In his first album since his self-titled debut Hozier, which was released in 2014, Hozier has returned from a prolonged hiatus with a powerful and moving album. Prior to the full release of Wasteland, Baby!, Hozier released the songs “Almost (Sweet Music),” “Movement” and “Dinner and Diatribes.” “Nina Cried Power (feat. Mavis Staples)” and “Shrike,” both from his 2018 EP Nina Cried Power, are also included on the new album.
While I do like the second half of Wasteland, Baby! more than the first, the songs “Movement” and “No Plan” from the first half are definitely worth the listen. “Movement” starts off soft and angelic. About a minute in, Hozier raises the volume and shows off the strong command he has over his voice. “No Plan” follows, which has much more emphasis on guitar usage and almost switches the genre. But it works great. Hozier grew up with his dad playing blues music in the house, and by listening to this album, you can see how skillfully Hozier combines the soulful characteristics of blues with a rock-esque vibe.
In the second half of the album, I particularly enjoyed “Shrike.” He sings “I couldn’t utter my love when it counted / Ah, but I’m singing like a bird ‘bout it now / And I couldn’t whisper when you needed it shouted.” Hozier retrospectively recounts how he never expressed his love at the time, even though his partner needed the reassurance. In this piece, Hozier likens himself to the shrike songbird that impales its freshly killed prey on tree thorns (in this case the thorn is his lover). How romantic. He goes on to tell his lover to remember him when he is later reborn as a shrike and that, just like a shrike needs a thorn to survive by using it to impale its prey, Hozier needs his lover to survive as well.

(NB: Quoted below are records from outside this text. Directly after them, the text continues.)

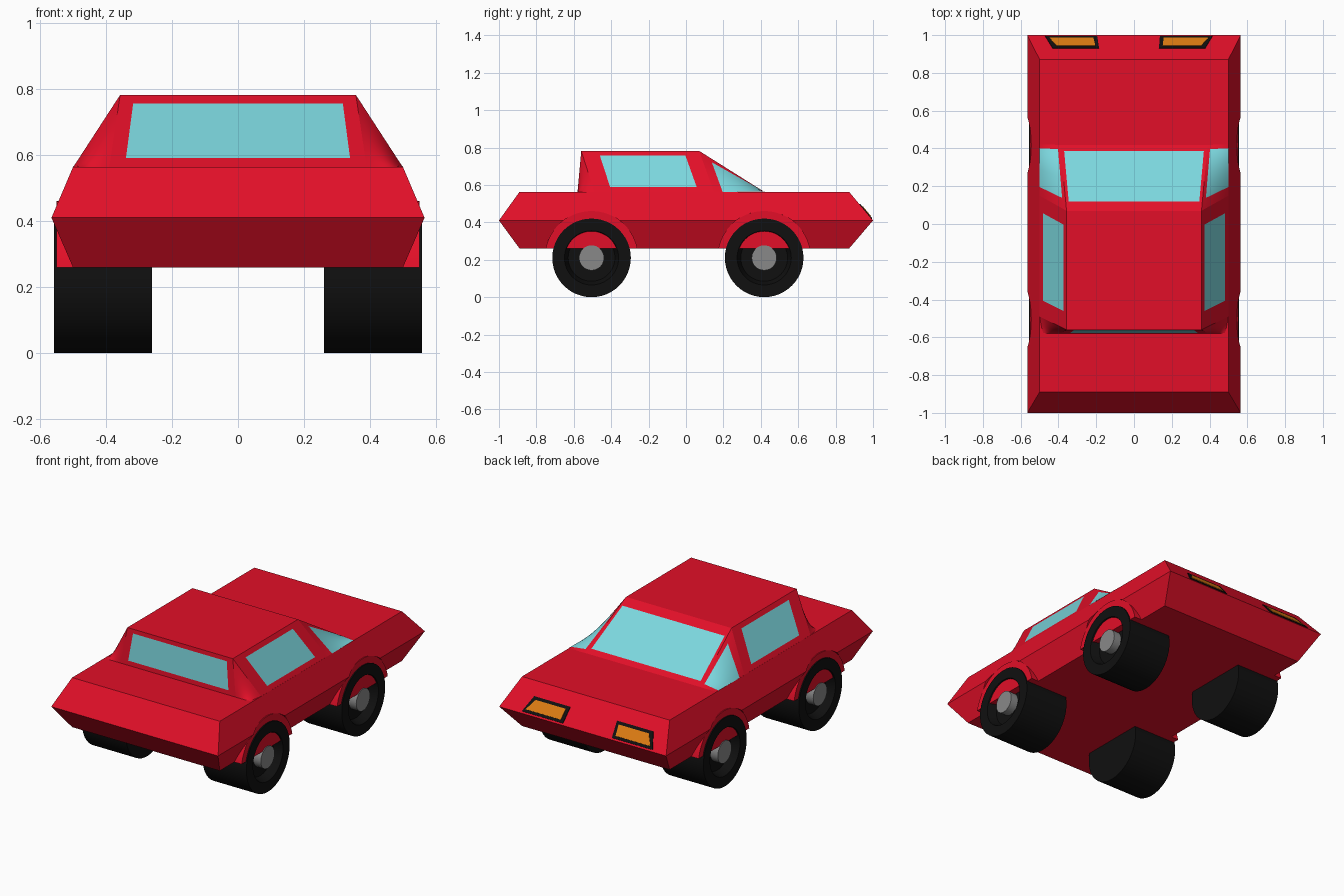
import bpy, bmesh, math
from mathutils import Vector

if "Cube" in bpy.data.objects:
    bpy.data.objects.remove(bpy.data.objects["Cube"])


def material(name, rgb):
    m = bpy.data.materials.new(name)
    m.diffuse_color = (*rgb, 1)
    m.use_nodes = True
    m.node_tree.nodes["Principled BSDF"].inputs["Base Color"].default_value = m.diffuse_color
    return m


RED = material("red paint", (0.76, 0.0048, 0.021))
GLASS = material("pale blue glass", (0.20, 0.68, 0.73))
BLACK = material("black rubber", (0.005, 0.005, 0.005))
GREY = material("grey metal", (0.25, 0.25, 0.25))
ORANGE = material("orange lamp", (0.72, 0.20, 0.006))


def finish(bm, name, mats, recalc=True, smooth=None):
    if recalc:
        bmesh.ops.recalc_face_normals(bm, faces=bm.faces)
    me = bpy.data.meshes.new(name)
    bm.to_mesh(me)
    bm.free()
    for m in mats:
        me.materials.append(m)
    ob = bpy.data.objects.new(name, me)
    bpy.context.collection.objects.link(ob)
    if smooth:
        bpy.ops.object.select_all(action='DESELECT')
        ob.select_set(True)
        bpy.context.view_layer.objects.active = ob
        bpy.ops.object.shade_smooth_by_angle(angle=math.radians(smooth))
    return ob


def prism(bm, pts, vec):
    """Extrude a closed outline along a vector."""
    a = [bm.verts.new(p) for p in pts]
    b = [bm.verts.new(Vector(p) + Vector(vec)) for p in pts]
    n = len(pts)
    bm.faces.new(a)
    bm.faces.new(b[::-1])
    for i in range(n):
        bm.faces.new((a[i], b[i], b[(i + 1) % n], a[(i + 1) % n]))


def spin(bm, profile, y, z, side, n=48):
    """Turn an (r, x) profile around an axle along x."""
    rings = []
    for r, x in profile:
        if r == 0:
            rings.append([bm.verts.new((side * x, y, z))] * n)
        else:
            rings.append([bm.verts.new((side * x, y + r * math.cos(2 * math.pi * i / n),
                                        z + r * math.sin(2 * math.pi * i / n))) for i in range(n)])
    for p, q in zip(rings, rings[1:]):
        for i in range(n):
            j = (i + 1) % n
            bm.faces.new(list(dict.fromkeys((p[i], p[j], q[j], q[i]))))


# Body: three rectangles lofted into a wedge-ended hull
bm = bmesh.new()
loops = []
for z, x, y0, y1 in ((0.26, 0.50, -0.89, 0.872), (0.41, 0.565, -1, 1), (0.563, 0.50, -0.89, 0.872)):
    loops.append([bm.verts.new(p) for p in ((-x, y0, z), (x, y0, z), (x, y1, z), (-x, y1, z))])
for p, q in zip(loops, loops[1:]):
    for i in range(4):
        bm.faces.new((p[i], p[(i + 1) % 4], q[(i + 1) % 4], q[i]))
bm.faces.new(loops[0][::-1])
bm.faces.new(loops[2])
body = finish(bm, "body", [RED])

# Wheel arches: flat-faced fenders set into cut-outs in the body side
AXLE_Z, ARCH_R = 0.21, 0.25
WHEELS = [(s, y) for s in (1, -1) for y in (-0.505, 0.418)]


def arch(bm, s, y, x0, x1, start):
    pts = []
    for i in range(33):
        a = start + (math.pi - 2 * start) * i / 32
        pts.append((s * x0, y + ARCH_R * math.cos(a), AXLE_Z + ARCH_R * math.sin(a)))
    prism(bm, pts, (s * (x1 - x0), 0, 0))


cut, fen = bmesh.new(), bmesh.new()
for s, y in WHEELS:
    arch(cut, s, y, 0.45, 0.70, 0.0)
    arch(fen, s, y, 0.40, 0.55, math.asin(0.05 / ARCH_R))
cutter = finish(cut, "arch_cutter", [RED])
cutter.hide_render = True
cutter.hide_viewport = True
finish(fen, "wheel_arches", [RED], smooth=30)
mod = body.modifiers.new("arch cut", 'BOOLEAN')
mod.operation = 'DIFFERENCE'
mod.object = cutter
mod.solver = 'EXACT'

# Wheels: solid tyres with a dished face and a grey hub
tyre, hub = bmesh.new(), bmesh.new()
for s, y in WHEELS:
    spin(tyre, [(0, 0.26), (0.21, 0.26), (0.21, 0.557), (0.145, 0.557), (0.125, 0.505), (0, 0.505)],
         y, AXLE_Z, s)
    spin(hub, [(0, 0.49), (0.067, 0.49), (0.067, 0.555), (0, 0.555)], y, AXLE_Z, s, 32)
finish(tyre, "tyres", [BLACK], smooth=30)
finish(hub, "hubs", [GREY], smooth=30)

# Cabin: bilinear panels, each with an optional glass region (u0, u1, v0, v1)
TOP, BASE = 0.782, 0.562
bm = bmesh.new()


def panel(a, b, c, d, glass=None, curved=False):
    a, b, c, d = map(Vector, (a, b, c, d))

    def cuts(lo, hi):
        steps = {0.0, 1.0, lo, hi}
        if curved:
            steps |= {lo + (hi - lo) * i / 8 for i in range(9)}
        return sorted(steps)
    g = glass or (0, 1, 0, 1)
    us, vs = cuts(g[0], g[1]), cuts(g[2], g[3])
    grid = [[bm.verts.new(a * (1 - u) * (1 - v) + b * u * (1 - v) + c * (1 - u) * v + d * u * v)
             for v in vs] for u in us]
    for i in range(len(us) - 1):
        for j in range(len(vs) - 1):
            f = bm.faces.new((grid[i][j], grid[i + 1][j], grid[i + 1][j + 1], grid[i][j + 1]))
            f.normal_update()
            if f.normal.dot(f.calc_center_median() - Vector((0, -0.1, 0.4))) < 0:
                f.normal_flip()
            f.smooth = curved
            um, vm = (us[i] + us[i + 1]) / 2, (vs[j] + vs[j + 1]) / 2
            if glass and g[0] < um < g[1] and g[2] < vm < g[3]:
                f.material_index = 1


RX, BX, PX = 0.357, 0.50, 0.39            # roof, base and pillar-foot half widths
YR, YF, WR, WF = -0.56, 0.07, -0.58, 0.42  # roof ends and base ends
SR, SF = -0.49, 0.15                       # side panel ends at the base
# roof, windscreen, rear window
panel((-RX, YR, TOP), (RX, YR, TOP), (-RX, YF, TOP), (RX, YF, TOP))
panel((-RX, YF, TOP), (RX, YF, TOP), (-PX, WF, BASE), (PX, WF, BASE), (0.022, 0.978, 0.143, 0.906))
panel((-RX, YR, TOP), (RX, YR, TOP), (-PX, WR, BASE), (PX, WR, BASE), (0.06, 0.94, 0.115, 0.87))
for s in (1, -1):
    # side window panel
    panel((s * RX, YR, TOP), (s * RX, YF, TOP), (s * BX, SR, BASE), (s * BX, SF, BASE),
          (0.145, 0.87, 0.115, 0.875))
    # curved front quarter light and curved rear flare
    panel((s * RX, YF, TOP), (s * PX, WF, BASE), (s * BX, SF, BASE), (s * BX, WF, BASE + 0.003),
          (0.17, 0.93, 0.13, 1.0), True)
    panel((s * RX, YR, TOP), (s * PX, WR, BASE), (s * BX, SR, BASE), (s * 0.485, WR, BASE),
          None, True)
finish(bm, "cabin", [RED, GLASS], recalc=False)

# Headlamps: thin plates on the sloping nose
NOSE_N = Vector((0, 0.153, 0.128)).normalized()


def nose(x, y):
    return Vector((x, y, 0.41 + (1 - y) * 0.153 / 0.128))


frame, lamp = bmesh.new(), bmesh.new()
Y0, Y1 = 0.928, 0.993
for lo0, lo1, hi0, hi1 in ((-0.43, -0.185, -0.47, -0.195), (0.132, 0.376, 0.137, 0.415)):
    prism(frame, [nose(lo0, Y0), nose(lo1, Y0), nose(hi1, Y1), nose(hi0, Y1)], NOSE_N * 0.004)
    m = 0.02
    prism(lamp, [nose(lo0 + m, Y0 + 0.012), nose(lo1 - m, Y0 + 0.012),
                 nose(hi1 - m, Y1 - 0.01), nose(hi0 + m, Y1 - 0.01)], NOSE_N * 0.007)
finish(frame, "headlamp_frames", [BLACK])
finish(lamp, "headlamps", [ORANGE])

The final song of Wasteland, Baby!, fittingly, is “Wasteland, Baby!.” The first 24 seconds of instrumental sound like a piece from a movie soundtrack where a boy and girl drive away from each other but know that they are still in love. And that’s basically what this song is, but with a bit more nostalgia. It seems like Hozier recognizes the struggles of the relationship with lyrics like, “that love soon might end / Be known in its aching,” yet he still professes his love with the final line of his chorus as “I’m in love I’m in love with you.” This inconsistency in his romantic feelings seems to be a trend throughout the album that is left unresolved in his final song.
Hopefully, this unfinished love story will continue via more releases. I have great respect for Hozier — he flies under the radar and drops heart-felt music. Impressively, Hozier comes from a family of talent and creativity. Hozier’s mother has created the cover art of both of his albums. The abstract and intricacy of the covers are fitting for his work and embody who he is as an artist. His music is full of metaphors and allusions, and it certainly is worth checking out.
Rachel Mattessich is a junior in the College of Human Ecology. She can be reached at firstname.lastname@example.org.